A second major form of psychological adaptation involves identity work. Typically identity work entails various activities that individuals or groups engage in so as to project or maintain particular desired identities. Such activities may entail procuring or arranging physical settings or props, the arrangement of appearance through cosmetic face work, association with selected individuals or groups, and identity talk, or the verbal construction of identities. Since the homeless seldom have the financial and social resources requisite for successfully pursuing the first three identity strategies, the primary way in which they try to project and maintain a favorable personal identity is through identity talk. Additionally, identity talk is nurtured by the structure of life on the streets in the sense that “hanging out” with street peers is an important aspect of street life that provides a context for identity talk.

Three types of identity talk are common in the discourse of the homeless: distancing, embracement, and fictive storytelling. Distancing is talk that separates oneself from roles, associations, or institutions that imply an identity not consistent with one’s self-conception, as when a homeless individual asserts that “I can tell you about the homeless, but I am not one of them.” Homeless people may talk in this way so as to separate themselves from the negative social identities of their peers or associations, from the roles homeless people are perceived as playing, and from the institutions that deal with them.

Embracement, by contrast, is talk that embraces the roles, associations, or points of view or ideologies that are congruent with homelessness. Embracement allows homeless people to actively confirm the social identities associated with their specific situations, as when a homeless man claims that he is “an expert dumpster diver.” Here, unlike with distancing, one’s social identity and self-conceptions are harmonious. When this is the case, the homeless are likely to embrace ascribed roles such as bum or tramp. They may embrace identities that are positively tied to relationships or associations with others or that are congruent with adherence to a certain ideology, such as being a member of Alcoholics Anonymous.

Fictive storytelling is the third form of identity talk. It involves telling stories regarding one’s past, future plans, or accomplishments that are fictitious. Fictive storytelling sometimes takes the form of embellishing one’s past or present experiences in order to verbally present and assert a positive personal identity. Sometimes the homeless also engage in fantasizing by spinning future-oriented fabrications that positively frame the teller in situations that are removed from the teller’s past or present.

Together, these three forms of identity talk facilitate the construction and maintenance of positive personal identities, thereby helping homeless people to secure a measure of self-respect in a sea of despair.
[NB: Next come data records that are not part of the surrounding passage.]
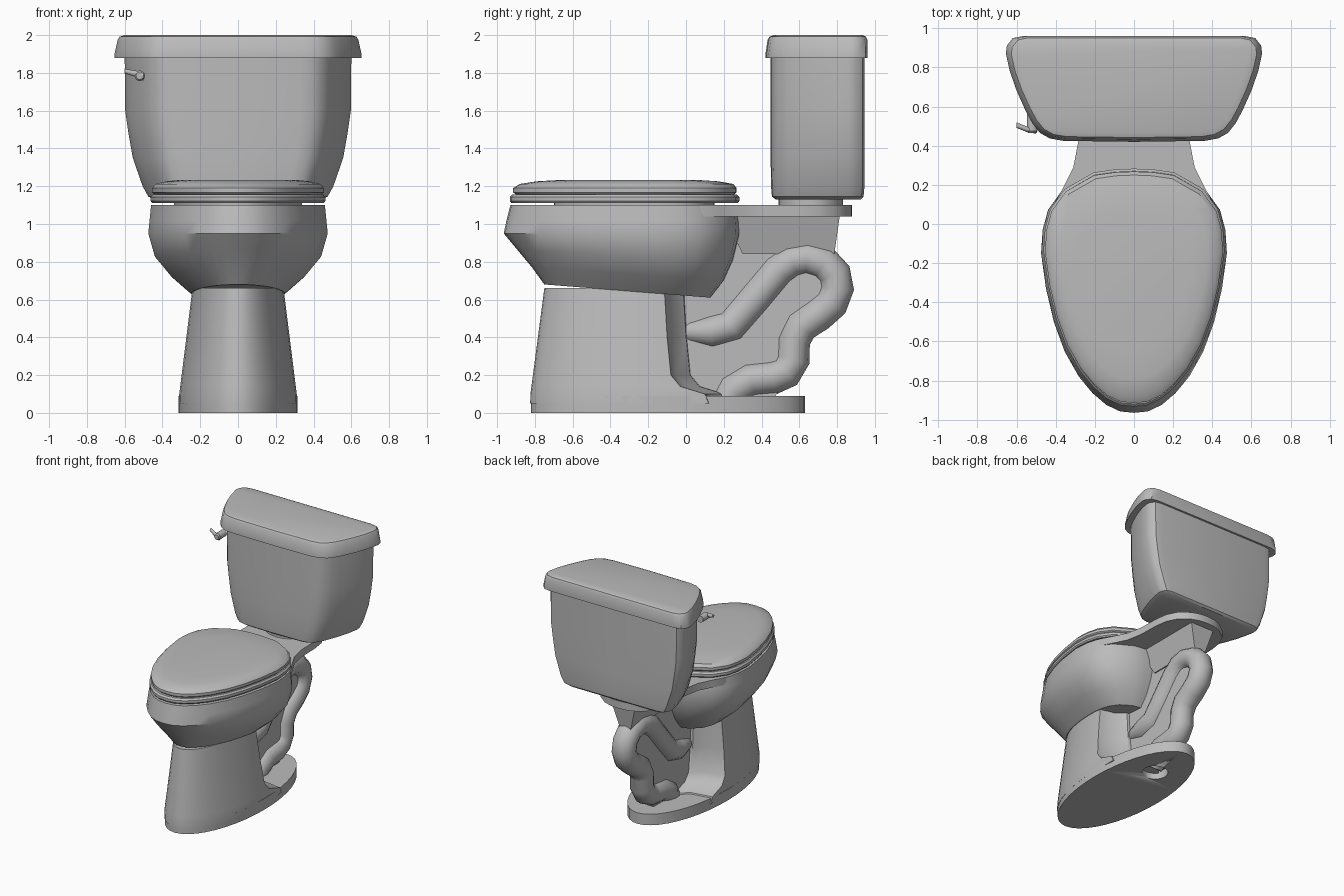
import bpy, bmesh, math
from mathutils import Vector

if "Cube" in bpy.data.objects:
    bpy.data.objects.remove(bpy.data.objects["Cube"])

MAT = bpy.data.materials.new("grey_ceramic")
MAT.diffuse_color = (0.5, 0.5, 0.5, 1)
MAT.use_nodes = True
MAT.node_tree.nodes["Principled BSDF"].inputs["Base Color"].default_value = MAT.diffuse_color


def finish(bm, name, angle=35):
    bmesh.ops.recalc_face_normals(bm, faces=bm.faces)
    me = bpy.data.meshes.new(name)
    bm.to_mesh(me)
    bm.free()
    me.materials.append(MAT)
    ob = bpy.data.objects.new(name, me)
    bpy.context.collection.objects.link(ob)
    bpy.ops.object.select_all(action='DESELECT')
    ob.select_set(True)
    bpy.context.view_layer.objects.active = ob
    bpy.ops.object.shade_smooth_by_angle(angle=math.radians(angle))
    return ob


def loft(name, rings, angle=35):
    """Skin a stack of closed rings and cap both ends."""
    bm = bmesh.new()
    vs = [[bm.verts.new(p) for p in r] for r in rings]
    n = len(vs[0])
    for a, b in zip(vs, vs[1:]):
        for i in range(n):
            j = (i + 1) % n
            bm.faces.new((a[i], a[j], b[j], b[i]))
    bm.faces.new(vs[0])
    bm.faces.new(vs[-1])
    return finish(bm, name, angle)


def mirrored(half):
    """Close a half outline that starts and ends on x = 0."""
    return half + [(-x, y) for x, y in reversed(half[1:-1])]


def fitted(outline, zf, zb, yf, yb, hw):
    """Fit an outline to a depth range and half width, tilting front to back."""
    y0, y1 = min(p[1] for p in outline), max(p[1] for p in outline)
    w = max(p[0] for p in outline)
    out = []
    for x, y in outline:
        t = (y - y0) / (y1 - y0)
        out.append((x / w * hw, yf + t * (yb - yf), zf + t * (zb - zf)))
    return out


def stack(name, outline, rows, angle=35):
    return loft(name, [fitted(outline, *r) for r in rows], angle)


EGG = mirrored([(0, -.96), (.07, -.953), (.14, -.92), (.21, -.86), (.28, -.775), (.35, -.65),
                (.405, -.5), (.445, -.33), (.47, -.15), (.462, -.03), (.435, .07),
                (.36, .175), (.21, .262), (.1, .278), (0, .282)])
TANK = mirrored([(0, .42), (.36, .425), (.43, .437), (.48, .465), (.52, .515), (.555, .58),
                 (.6, .68), (.635, .78), (.655, .87), (.65, .91), (.62, .948),
                 (.56, .96), (0, .96)])

# Bowl
stack("bowl", EGG, [
    (.68, .61, -.75, .13, .25), (.77, .70, -.815, .2, .355), (.86, .81, -.89, .25, .44),
    (.95, .95, -.965, .285, .475), (1.02, 1.02, -.95, .28, .468), (1.10, 1.10, -.93, .27, .46)])

# Seat and seat lid
stack("seat", EGG, [
    (1.112, 1.112, -.925, .275, .455), (1.122, 1.122, -.933, .283, .463),
    (1.142, 1.142, -.933, .283, .463), (1.155, 1.155, -.92, .27, .452)])
stack("seat_lid", EGG, [
    (1.155, 1.155, -.9, .255, .44), (1.168, 1.168, -.915, .268, .455),
    (1.19, 1.19, -.915, .268, .455), (1.212, 1.212, -.88, .25, .435),
    (1.226, 1.226, -.79, .17, .38), (1.234, 1.234, -.65, .05, .3)])
stack("seat_spacer", EGG, [(1.09, 1.09, -.7, .15, .34), (1.13, 1.13, -.7, .15, .34)])

# Deck behind the bowl that carries the tank
deck = mirrored([(0, -.05), (.42, -.05), (.42, .08), (.365, .18), (.31, .29), (.285, .42),
                 (.28, .6), (.265, .7), (.22, .79), (.14, .85), (.07, .875), (0, .88)])
loft("deck", [[(x, y, z) for x, y in deck] for z in (1.04, 1.10)])
loft("tank_gasket", [[(.19 * math.cos(a), .66 + .17 * math.sin(a), z)
                      for a in [i * math.tau / 24 for i in range(24)]] for z in (1.09, 1.14)])

# Tank and its lid
stack("tank", TANK, [
    (1.13, 1.13, .475, .925, .44), (1.145, 1.145, .455, .94, .475), (1.2, 1.2, .45, .945, .505),
    (1.35, 1.35, .448, .945, .557), (1.48, 1.48, .447, .945, .58), (1.6, 1.6, .447, .945, .597),
    (1.89, 1.89, .447, .945, .6)])
stack("tank_lid", TANK, [
    (1.88, 1.88, .42, .962, .655), (1.895, 1.895, .42, .962, .655),
    (1.975, 1.975, .432, .96, .637), (1.992, 1.992, .442, .952, .627),
    (2.0, 2.0, .465, .935, .6)])

# Flush lever: hub plus tapered arm
RING = [i * math.tau / 12 for i in range(12)]
loft("lever_hub", [[(-.52 + r * math.cos(a), y, 1.785 + r * math.sin(a)) for a in RING]
                   for y, r in ((.56, .028), (.475, .028), (.465, .02))])
loft("lever_arm", [[(x, y + .014 * math.cos(a), z + r * math.sin(a)) for a in RING]
                   for x, y, z, r in ((-.5, .475, 1.782, .022), (-.55, .485, 1.797, .016),
                                      (-.6, .505, 1.81, .012))])

# Foot slab with a drain hole underneath
foot = [(.315 * math.cos(a), -.095 + .725 * math.sin(a))
        for a in [i * math.tau / 40 for i in range(40)]]
slab = loft("foot_slab", [[(x, y, z) for x, y in foot] for z in (0, .09)])
cutter = loft("drain_cutter", [[(.1 * math.cos(a), .25 + .1 * math.sin(a), z)
                                for a in [i * math.tau / 20 for i in range(20)]] for z in (-.1, .07)])
cutter.hide_render = True
cutter.hide_viewport = True
mod = slab.modifiers.new("drain_hole", 'BOOLEAN')
mod.operation = 'DIFFERENCE'
mod.object = cutter

# Pedestal: rounded front, scooped back
rings = []
for z, ye in ((.05, .12), (.1, .1), (.14, -.03), (.2, -.08), (.4, -.1), (.66, -.115)):
    k = max(0, z - .09) / .57
    depth, width = .725 - .075 * k, .315 - .072 * k
    half = [(width * math.sin(a), -.1 - depth * math.cos(a))
            for a in [i * math.pi / 24 for i in range(12)]]
    half += [(width * .985, ye), (.13, ye + .03), (.06, ye + .1), (0, ye + .11)]
    rings.append([(x, y, z) for x, y in mirrored(half)])
loft("pedestal", rings)

# Thin web between pedestal, trap pipe and deck
web = [(-.1, .05), (.45, .05), (.57, .25), (.58, .42), (.75, .58), (.78, .85),
       (.805, 1.05), (-.1, 1.05)]
loft("web", [[(x, y, z) for y, z in web] for x in (-.04, .04)])
loft("deck_neck", [[(-w, y0, z), (w, y0, z), (w, y1, z), (-w, y1, z)]
                   for z, y0, y1, w in ((.84, .3, .785, .05), (1.05, .2, .815, .11))])

# Trap pipe swept along a smoothed path
path = [(-.07, .425, .012), (.02, .43, .06), (.13, .43, .087), (.24, .46, .09), (.36, .6, .09),
        (.49, .755, .09), (.56, .805, .09), (.64, .823, .09), (.73, .795, .09), (.785, .735, .09),
        (.8, .66, .09), (.77, .58, .09), (.7, .52, .09), (.61, .46, .09), (.57, .38, .088),
        (.567, .28, .088), (.53, .215, .088), (.46, .187, .09), (.34, .175, .09),
        (.25, .12, .09), (.21, .06, .08)]
rings = []
for i, (y, z, r) in enumerate(path):
    a, b = path[max(i - 1, 0)], path[min(i + 1, len(path) - 1)]
    t = Vector((0, b[0] - a[0], b[1] - a[1])).normalized()
    side = Vector((0, -t.z, t.y))
    rings.append([Vector((0, y, z)) + r * (math.cos(q) * side + math.sin(q) * Vector((1.05, 0, 0)))
                  for q in [k * math.tau / 14 for k in range(14)]])
loft("trap_pipe", rings, 50)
Active Agents

This article has provided an overview of three sets of survival strategies—material, social or relational, and psychological—that homeless people variously engage in to manage life on the streets. There are other variants of these strategies that we have not discussed, such as collective engagement in social protest campaigns and individual resistance and defiance, but the strategies discussed provide a sense of the more general ways in which the homeless negotiate the world in which they find themselves. These strategic activities reveal homeless people to be more active and resourceful agents than one would assume given how they are represented in many popular portraits of them.